» **Task requirements**
Only the lines from the start of the data below through the line that contains "mesh.name = name;" are to be copied, exactly and without pictures.

Data for review START

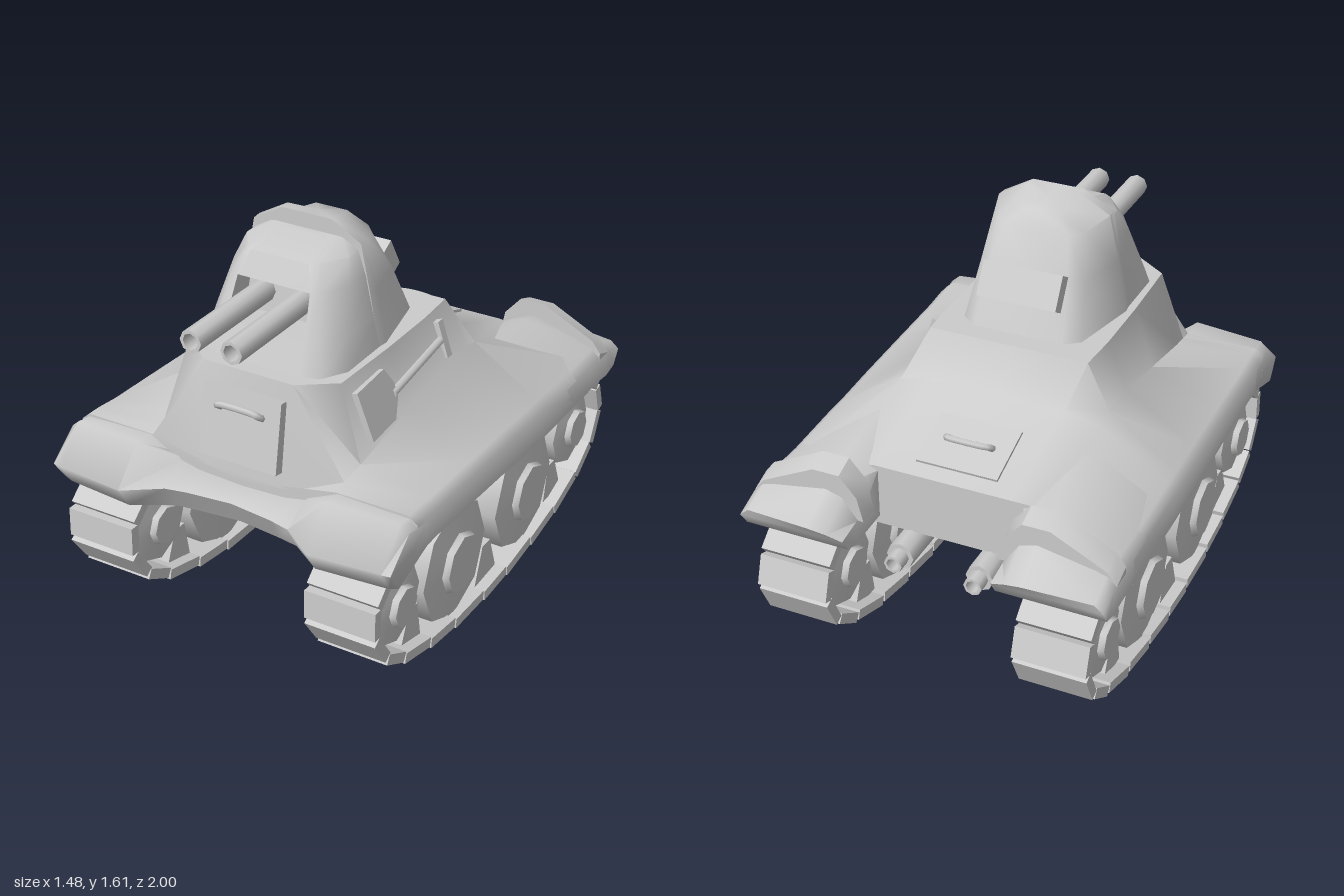
import * as THREE from 'three';
import { toCreasedNormals } from 'three/addons/utils/BufferGeometryUtils.js';

const smoothMat = new THREE.MeshStandardMaterial({ color: 0xcccccc });
const flatMat = new THREE.MeshStandardMaterial({ color: 0xcccccc, flatShading: true });

function add(parent, name, geo, mat = flatMat) {
  const mesh = new THREE.Mesh(geo, mat);
  mesh.name = name;
  parent.add(mesh);
  return mesh;
}

// Skin closed rings of [x, y, z] points, cap both ends and make faces point outward
function loft(rings, crease = 1.0) {
  const n = rings[0].length, pos = [], tris = [];
  const mid = (r) => [0, 1, 2].map((k) => r.reduce((s, p) => s + p[k], 0) / n);
  for (let j = 0; j < n; j++) {
    const k = (j + 1) % n;
    for (let i = 0; i < rings.length - 1; i++) {
      const a = rings[i], b = rings[i + 1];
      tris.push([a[j], a[k], b[k]], [a[j], b[k], b[j]]);
    }
    const first = rings[0], last = rings[rings.length - 1];
    tris.push([mid(first), first[k], first[j]], [mid(last), last[j], last[k]]);
  }
  const V = (p) => new THREE.Vector3(...p);
  const volume = tris.reduce((s, [a, b, c]) => s + V(a).dot(V(b).cross(V(c))), 0);
  for (const [a, b, c] of tris) pos.push(...a, ...(volume < 0 ? c : b), ...(volume < 0 ? b : c));
  const geo = new THREE.BufferGeometry();
  geo.setAttribute('position', new THREE.Float32BufferAttribute(pos, 3));
  return toCreasedNormals(geo, crease);
}

// Complete a half ring that starts and ends on the centre plane
const mirrorRing = (half) =>
  [...half, ...half.slice(1, -1).reverse().map(([x, y, z]) => [-x, y, z])];

// Octagonal tube along +z, bored right through
function pipe(radius, bore, length) {
  const pts = [[bore, 0], [radius, 0], [radius, length], [bore, length], [bore, 0]];
  const geo = new THREE.LatheGeometry(pts.map((p) => new THREE.Vector2(...p)), 8).rotateX(Math.PI / 2);
  return toCreasedNormals(geo, 1.0);
}

// Plate with a bent grab handle on its +z face
function hatch(name, w, h, d, handleY) {
  const g = new THREE.Group();
  g.name = name;
  add(g, 'hatchPlate', new THREE.BoxGeometry(w, h, d));
  const z = d / 2;
  const path = new THREE.CatmullRomCurve3([[-0.09, -0.015, z - 0.01], [-0.09, 0, z + 0.02], [-0.07, 0.01, z + 0.03],
    [0.07, 0.01, z + 0.03], [0.09, 0, z + 0.02], [0.09, -0.015, z - 0.01]].map((p) => new THREE.Vector3(...p)));
  add(g, 'hatchHandle', new THREE.TubeGeometry(path, 16, 0.014, 6), smoothMat).position.y = handleY;
  return g;
}

function buildHull(root) {
  // z, deck half width, deck height, wall foot x, wall foot y, skirt top, skirt bottom, belly
  const stations = [
    [0.78, 0.22, 0.74, 0.40, 0.79, 0.76, 0.61, 0.60],
    [0.72, 0.19, 1.14, 0.40, 0.80, 0.76, 0.635, 0.62],
    [0.62, 0.33, 1.14, 0.41, 0.825, 0.75, 0.635, 0.62],
    [0.30, 0.34, 1.14, 0.42, 0.895, 0.74, 0.62, 0.59],
    [0.02, 0.34, 1.14, 0.42, 0.945, 0.73, 0.605, 0.56],
    [-0.16, 0.33, 1.14, 0.42, 0.955, 0.72, 0.595, 0.55],
    [-0.25, 0.28, 0.97, 0.42, 0.935, 0.72, 0.59, 0.55],
    [-0.68, 0.25, 0.82, 0.32, 0.82, 0.70, 0.59, 0.56],
  ];
  add(root, 'hull', loft(stations.map(([z, dx, dy, fx, fy, top, bot, belly]) => mirrorRing([
    [0, dy, z], [dx, dy, z], [fx, fy, z], [0.70, top + 0.03, z], [0.735, top, z],
    [0.735, bot, z], [0.36, belly, z], [0, belly, z]]))), smoothMat);

  // Nose apron: x, top height, foremost z, lower edge
  const half = [[0.735, 0.76, 0.97, 0.57], [0.70, 0.79, 0.975, 0.56], [0.41, 0.80, 1.0, 0.56],
    [0.27, 0.72, 0.90, 0.55], [0.18, 0.71, 0.88, 0.545]];
  const across = [...half, [0, 0.71, 0.86, 0.545], ...half.map(([x, ...r]) => [-x, ...r]).reverse()];
  add(root, 'frontFenders', loft(across.map(([x, top, z, bot]) => [
    [x, top - 0.025, 0.7], [x, top, z - 0.13], [x, 0.655, z], [x, bot, z - 0.06], [x, 0.635, 0.7]]), 1.4), smoothMat);

  for (const s of [1, -1]) {
    // Rear mudguard: z, ridge height, inner height, outer height, bottom
    const guard = [[-0.35, 0.89, 0.84, 0.70, 0.60], [-0.68, 0.845, 0.80, 0.71, 0.595], [-0.80, 0.82, 0.70, 0.71, 0.59],
      [-0.86, 0.78, 0.68, 0.70, 0.585], [-1.0, 0.705, 0.66, 0.66, 0.60]];
    add(root, 'rearFender', loft(guard.map(([z, ridge, inner, outer, bot]) => {
      const tip = z === -1 ? 0.03 : 0, under = z === -1 ? 0.07 : 0;
      return [[0.30, bot, z + under], [0.30, inner, z + tip], [0.36, ridge - 0.02, z + tip / 2], [0.43, ridge, z],
        [0.70, outer + 0.03, z + tip], [0.735, outer, z + tip], [0.735, bot, z + under]]
        .map(([x, y, w]) => [s * x, y, w]);
    })), smoothMat);
    // Raised strap over the mudguard
    const strap = [[0.275, 0.68], [0.30, 0.81], [0.37, 0.89], [0.48, 0.89], [0.70, 0.78], [0.738, 0.73], [0.738, 0.70]];
    add(root, 'fenderStrap', loft([-0.765, -0.85].map((z, i) =>
      strap.map(([x, y]) => [s * x, y - (y > 0.71 ? 0.03 * i : 0), z])), 0.6), smoothMat);
    // Exhausts below the rear deck
    const exhaust = new THREE.Group();
    exhaust.name = 'exhaust';
    exhaust.position.set(s * 0.165, 0.51, -0.58);
    exhaust.rotation.y = Math.PI;
    add(exhaust, 'exhaustSleeve', pipe(0.056, 0.026, 0.2), smoothMat);
    add(exhaust, 'exhaustTip', pipe(0.037, 0.026, 0.26), smoothMat);
    root.add(exhaust);
  }

  const front = hatch('frontHatch', 0.335, 0.28, 0.05, 0.075);
  front.position.set(0, 0.935, 0.765);
  front.rotation.x = -0.17;
  const rear = hatch('rearHatch', 0.335, 0.24, 0.03, 0);
  rear.position.set(0, 0.877, -0.505);
  rear.rotation.x = -Math.PI / 2 - 0.335;
  root.add(front, rear);
}

function buildTurret(root) {
  // Rear shell: side x, back x, back z, front height, back height
  const shell = [[0.315, 0.25, -0.08, 1.13, 1.13], [0.275, 0.22, 0.02, 1.35, 1.35],
    [0.235, 0.18, 0.10, 1.54, 1.51], [0.11, 0.09, 0.14, 1.61, 1.57]];
  add(root, 'turretShell', loft(shell.map(([sx, bx, bz, fy, by]) => mirrorRing([
    [0, by, bz], [bx * 0.75, by, bz], [bx, by, bz + 0.05], [sx, fy, 0.27], [sx * 0.98, fy, 0.315], [0, fy, 0.315]]))), smoothMat);

  // Gun shield with a niche: height, front z, niche z, niche x, corner x, side x
  const shield = [[1.13, 0.66, 0.66, 0.17, 0.25, 0.31], [1.26, 0.61, 0.61, 0.165, 0.22, 0.285],
    [1.26, 0.61, 0.48, 0.165, 0.22, 0.285], [1.42, 0.545, 0.46, 0.15, 0.19, 0.25],
    [1.42, 0.545, 0.545, 0.15, 0.19, 0.25], [1.51, 0.50, 0.50, 0.12, 0.15, 0.22], [1.55, 0.34, 0.34, 0.08, 0.12, 0.15]];
  add(root, 'gunShield', loft(shield.map(([y, fz, nz, nx, cx, sx]) => mirrorRing([
    [0, y, nz], [nx, y, nz], [nx + 0.004, y, fz], [cx, y, fz - 0.02], [sx, y, Math.max(fz - 0.12, 0.31)],
    [sx, y, 0.28], [0, y, 0.28]])), 0.8), smoothMat);

  for (const s of [1, -1])
    add(root, 'gunBarrel', pipe(0.045, 0.032, 0.52), smoothMat).position.set(s * 0.085, 1.345, 0.43);

  const box = add(root, 'turretRearHatch', new THREE.BoxGeometry(0.33, 0.14, 0.06));
  box.position.set(0, 1.33, -0.03);
  box.rotation.x = 0.53;
}

function buildShovel(root) {
  const g = new THREE.Group();
  g.name = 'shovel';
  g.position.set(0.383, 1.0, 0);
  g.rotation.z = 0.31;
  const blade = new THREE.Shape([[0.585, 0.09], [0.39, 0.1], [0.35, 0.03], [0.35, -0.03], [0.40, -0.1], [0.57, -0.11]]
    .map(([z, y]) => new THREE.Vector2(-z, y)));
  add(g, 'shovelBlade', new THREE.ExtrudeGeometry(blade, { depth: 0.025, bevelEnabled: false })
    .rotateY(Math.PI / 2).translate(-0.005, 0, 0));
  const shaft = add(g, 'shovelShaft', new THREE.CylinderGeometry(0.017, 0.017, 0.42, 6).rotateX(Math.PI / 2), smoothMat);
  shaft.position.set(0.014, 0.015, 0.16);
  shaft.rotation.x = 0.11;
  add(g, 'shovelGrip', new THREE.BoxGeometry(0.03, 0.15, 0.035)).position.set(0.014, 0.035, -0.035);
  root.add(g);
}

function buildTrack(s) {
  const g = new THREE.Group();
  g.name = s > 0 ? 'leftTrack' : 'rightTrack';
  g.position.x = s * 0.53 - 0.004;
  // Joints of the link chain as z, y
  const joints = [[0.61, 0.60], [0.41, 0.58], [0.20, 0.56], [0, 0.55], [-0.20, 0.55], [-0.40, 0.565], [-0.61, 0.59],
    [-0.82, 0.58], [-0.93, 0.48], [-0.965, 0.35], [-0.89, 0.215], [-0.75, 0.13], [-0.54, 0.07],
    [-0.32, 0.04], [-0.10, 0.022], [0.10, 0.022], [0.34, 0.04], [0.54, 0.075], [0.74, 0.135], [0.87, 0.215],
    [0.95, 0.345], [0.94, 0.475], [0.81, 0.575]];
  joints.forEach(([z, y], i) => {
    const [z2, y2] = joints[(i + 1) % joints.length];
    const link = add(g, 'trackLink', new THREE.BoxGeometry(0.295, 0.042, Math.hypot(z2 - z, y2 - y) - 0.012));
    link.position.set(0, (y + y2) / 2, (z + z2) / 2);
    link.rotation.x = -Math.atan2(y2 - y, z2 - z) + 0.05;
  });
  // Eight-sided wheels with raised hubs
  for (const [z, y, r] of [[0.29, 0.29, 0.25], [-0.30, 0.29, 0.25], [0.74, 0.365, 0.165], [-0.74, 0.365, 0.165]]) {
    const half = [[0, 0.15], [r * 0.48, 0.15], [r * 0.52, 0.125], [r, 0.11]];
    const profile = [...half.map(([a, b]) => [a, -b]), ...half.reverse()].map((p) => new THREE.Vector2(...p));
    const wheel = add(g, 'roadWheel', toCreasedNormals(new THREE.LatheGeometry(profile, 8).rotateZ(-Math.PI / 2), 1.0), smoothMat);
    wheel.position.set(0, y, z);
  }
  // Wedge blocks between the wheels: z, base y, half base, lean
  for (const [z, y, w, lean] of [[0, 0.04, 0.09, 0], [0.62, 0.10, 0.08, -0.02], [-0.61, 0.10, 0.08, 0.02]]) {
    const rect = (h, hw, dz) => [[-0.1, h, z + dz - hw], [0.1, h, z + dz - hw], [0.1, h, z + dz + hw], [-0.1, h, z + dz + hw]];
    add(g, 'trackWedge', loft([rect(y, w, 0), rect(y + 0.16, 0.032, lean)]));
  }
  return g;
}

export function createModel() {
  const root = new THREE.Group();
  root.name = 'tank';
  buildHull(root);
  buildTurret(root);
  buildShovel(root);
  root.add(buildTrack(1), buildTrack(-1));
  return root;
}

Data for review END

» **Task solution**
import * as THREE from 'three';
import { toCreasedNormals } from 'three/addons/utils/BufferGeometryUtils.js';

const smoothMat = new THREE.MeshStandardMaterial({ color: 0xcccccc });
const flatMat = new THREE.MeshStandardMaterial({ color: 0xcccccc, flatShading: true });

function add(parent, name, geo, mat = flatMat) {
  const mesh = new THREE.Mesh(geo, mat);
  mesh.name = name;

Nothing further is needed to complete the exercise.